──────── EXERCISE INPUT ────────

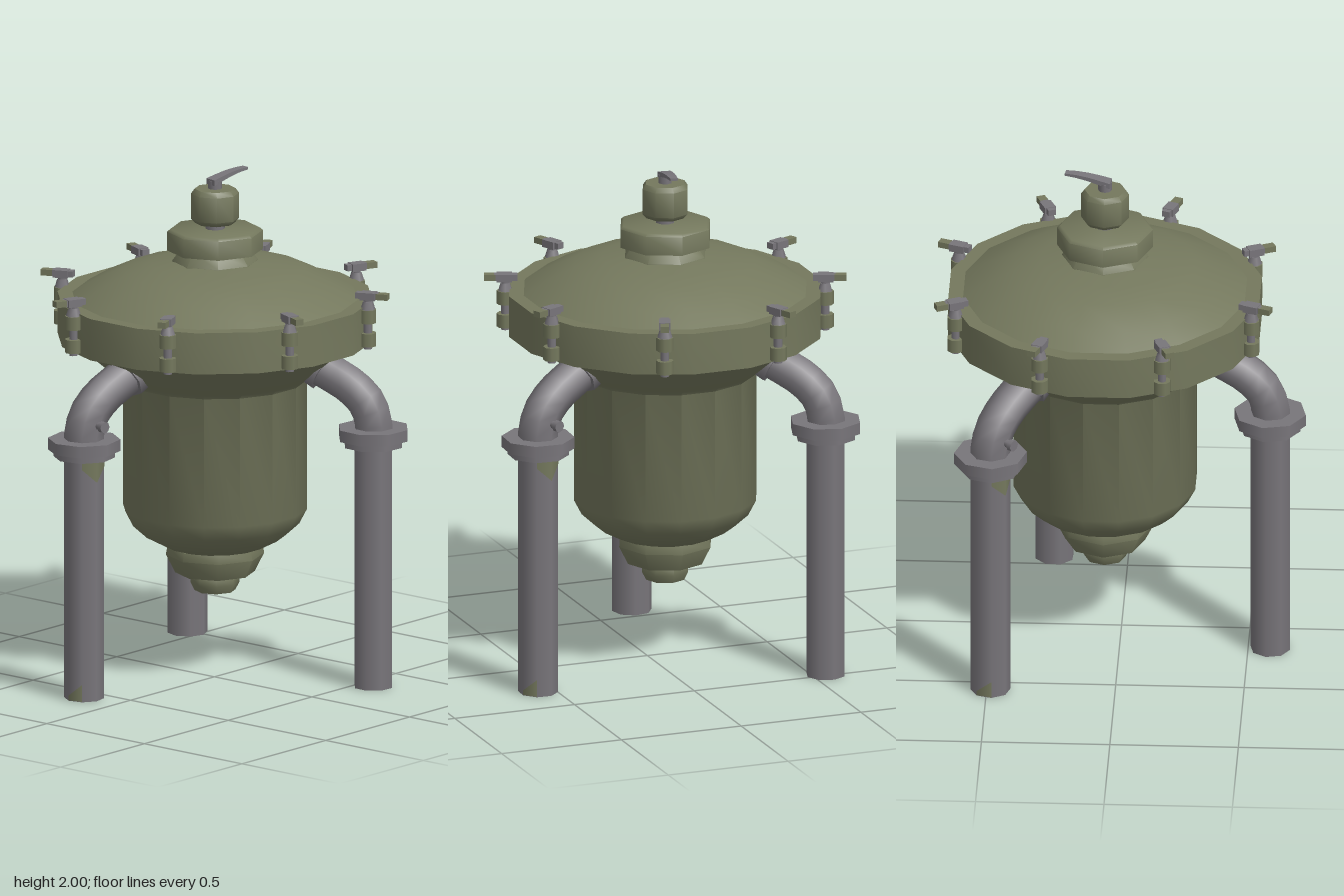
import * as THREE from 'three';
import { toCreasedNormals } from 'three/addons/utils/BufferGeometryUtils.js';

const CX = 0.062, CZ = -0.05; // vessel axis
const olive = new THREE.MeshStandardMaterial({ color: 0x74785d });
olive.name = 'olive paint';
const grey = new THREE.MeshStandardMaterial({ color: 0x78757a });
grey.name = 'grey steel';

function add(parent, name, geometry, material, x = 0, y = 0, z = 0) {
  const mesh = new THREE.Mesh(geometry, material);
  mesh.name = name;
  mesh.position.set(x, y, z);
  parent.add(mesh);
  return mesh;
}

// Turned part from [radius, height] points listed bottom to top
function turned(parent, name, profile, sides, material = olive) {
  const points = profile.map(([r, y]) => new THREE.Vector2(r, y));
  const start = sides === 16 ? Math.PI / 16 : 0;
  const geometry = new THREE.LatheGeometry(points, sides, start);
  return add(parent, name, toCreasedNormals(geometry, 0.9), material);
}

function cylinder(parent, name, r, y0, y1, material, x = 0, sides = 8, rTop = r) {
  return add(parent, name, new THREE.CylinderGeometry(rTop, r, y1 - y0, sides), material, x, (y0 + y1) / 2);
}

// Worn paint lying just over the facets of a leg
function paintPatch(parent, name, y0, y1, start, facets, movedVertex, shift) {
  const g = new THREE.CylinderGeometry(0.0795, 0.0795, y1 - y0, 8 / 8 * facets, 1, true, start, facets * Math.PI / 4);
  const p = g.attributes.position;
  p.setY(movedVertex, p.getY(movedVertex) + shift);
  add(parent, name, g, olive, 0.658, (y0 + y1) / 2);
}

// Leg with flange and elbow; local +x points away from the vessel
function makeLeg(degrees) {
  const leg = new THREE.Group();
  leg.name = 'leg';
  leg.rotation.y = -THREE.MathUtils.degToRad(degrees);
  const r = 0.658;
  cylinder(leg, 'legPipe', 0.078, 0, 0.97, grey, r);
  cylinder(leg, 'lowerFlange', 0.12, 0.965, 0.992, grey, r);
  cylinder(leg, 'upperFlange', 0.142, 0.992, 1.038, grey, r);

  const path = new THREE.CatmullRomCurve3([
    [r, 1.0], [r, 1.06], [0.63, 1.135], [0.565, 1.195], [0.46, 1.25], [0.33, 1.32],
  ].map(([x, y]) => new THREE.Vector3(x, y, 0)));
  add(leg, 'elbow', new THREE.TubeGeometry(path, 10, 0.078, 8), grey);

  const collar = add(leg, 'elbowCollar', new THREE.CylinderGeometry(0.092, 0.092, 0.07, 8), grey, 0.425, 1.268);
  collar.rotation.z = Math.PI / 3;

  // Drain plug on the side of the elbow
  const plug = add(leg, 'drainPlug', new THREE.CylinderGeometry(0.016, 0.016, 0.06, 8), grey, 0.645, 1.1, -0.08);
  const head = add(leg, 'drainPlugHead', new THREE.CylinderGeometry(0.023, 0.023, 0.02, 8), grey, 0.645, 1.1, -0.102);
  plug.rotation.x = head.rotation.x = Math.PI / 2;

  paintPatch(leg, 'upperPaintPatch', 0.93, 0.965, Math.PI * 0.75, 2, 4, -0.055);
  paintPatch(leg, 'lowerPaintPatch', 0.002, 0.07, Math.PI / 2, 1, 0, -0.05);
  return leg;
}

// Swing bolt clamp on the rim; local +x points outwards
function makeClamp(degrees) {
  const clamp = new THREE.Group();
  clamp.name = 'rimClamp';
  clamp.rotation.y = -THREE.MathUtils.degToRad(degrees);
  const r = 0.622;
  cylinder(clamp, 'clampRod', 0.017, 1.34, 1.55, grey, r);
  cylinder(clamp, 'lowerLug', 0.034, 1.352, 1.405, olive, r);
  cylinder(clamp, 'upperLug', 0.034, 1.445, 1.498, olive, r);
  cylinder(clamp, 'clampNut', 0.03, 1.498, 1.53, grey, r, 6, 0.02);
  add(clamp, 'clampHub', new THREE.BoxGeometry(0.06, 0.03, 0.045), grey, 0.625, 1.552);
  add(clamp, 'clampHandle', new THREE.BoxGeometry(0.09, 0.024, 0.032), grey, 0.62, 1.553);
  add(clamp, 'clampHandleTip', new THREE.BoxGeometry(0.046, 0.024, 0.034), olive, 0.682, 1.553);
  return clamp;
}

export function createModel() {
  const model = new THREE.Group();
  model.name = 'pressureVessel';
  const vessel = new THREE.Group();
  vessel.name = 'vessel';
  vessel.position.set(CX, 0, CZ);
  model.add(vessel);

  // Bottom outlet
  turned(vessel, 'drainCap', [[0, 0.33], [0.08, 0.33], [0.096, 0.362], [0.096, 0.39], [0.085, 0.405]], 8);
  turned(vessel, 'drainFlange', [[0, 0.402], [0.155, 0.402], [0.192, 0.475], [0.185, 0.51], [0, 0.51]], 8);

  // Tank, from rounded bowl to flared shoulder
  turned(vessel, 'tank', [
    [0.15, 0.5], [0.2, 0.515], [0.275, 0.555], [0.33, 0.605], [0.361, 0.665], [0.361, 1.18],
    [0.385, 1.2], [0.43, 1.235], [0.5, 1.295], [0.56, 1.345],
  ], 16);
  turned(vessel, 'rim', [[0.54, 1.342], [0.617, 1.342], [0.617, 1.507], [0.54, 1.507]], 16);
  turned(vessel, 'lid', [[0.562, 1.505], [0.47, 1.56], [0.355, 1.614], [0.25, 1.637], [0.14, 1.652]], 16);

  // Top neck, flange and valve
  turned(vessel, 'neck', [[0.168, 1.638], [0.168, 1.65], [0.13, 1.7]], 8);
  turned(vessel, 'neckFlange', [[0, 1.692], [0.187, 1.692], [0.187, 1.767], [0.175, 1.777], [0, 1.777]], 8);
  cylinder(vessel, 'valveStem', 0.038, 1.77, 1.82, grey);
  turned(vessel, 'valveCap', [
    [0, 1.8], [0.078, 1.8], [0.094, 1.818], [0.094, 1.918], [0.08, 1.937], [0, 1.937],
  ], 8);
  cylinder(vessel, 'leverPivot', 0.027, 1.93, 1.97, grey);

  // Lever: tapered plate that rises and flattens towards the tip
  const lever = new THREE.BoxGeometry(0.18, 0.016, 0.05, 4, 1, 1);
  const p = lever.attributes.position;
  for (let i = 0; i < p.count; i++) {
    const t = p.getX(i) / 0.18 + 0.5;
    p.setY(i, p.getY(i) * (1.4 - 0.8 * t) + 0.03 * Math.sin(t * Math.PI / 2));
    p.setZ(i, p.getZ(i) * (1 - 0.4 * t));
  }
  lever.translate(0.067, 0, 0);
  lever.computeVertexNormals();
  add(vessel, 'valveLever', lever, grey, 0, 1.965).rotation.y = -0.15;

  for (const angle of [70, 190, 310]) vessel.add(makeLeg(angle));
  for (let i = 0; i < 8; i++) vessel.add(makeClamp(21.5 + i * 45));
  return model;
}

────────

EXERCISE REQUIREMENTS
Pick out the lines above containing the word "sides", then copy them.

RESPONSE BELOW
function turned(parent, name, profile, sides, material = olive) {
  const start = sides === 16 ? Math.PI / 16 : 0;
  const geometry = new THREE.LatheGeometry(points, sides, start);
function cylinder(parent, name, r, y0, y1, material, x = 0, sides = 8, rTop = r) {
  return add(parent, name, new THREE.CylinderGeometry(rTop, r, y1 - y0, sides), material, x, (y0 + y1) / 2);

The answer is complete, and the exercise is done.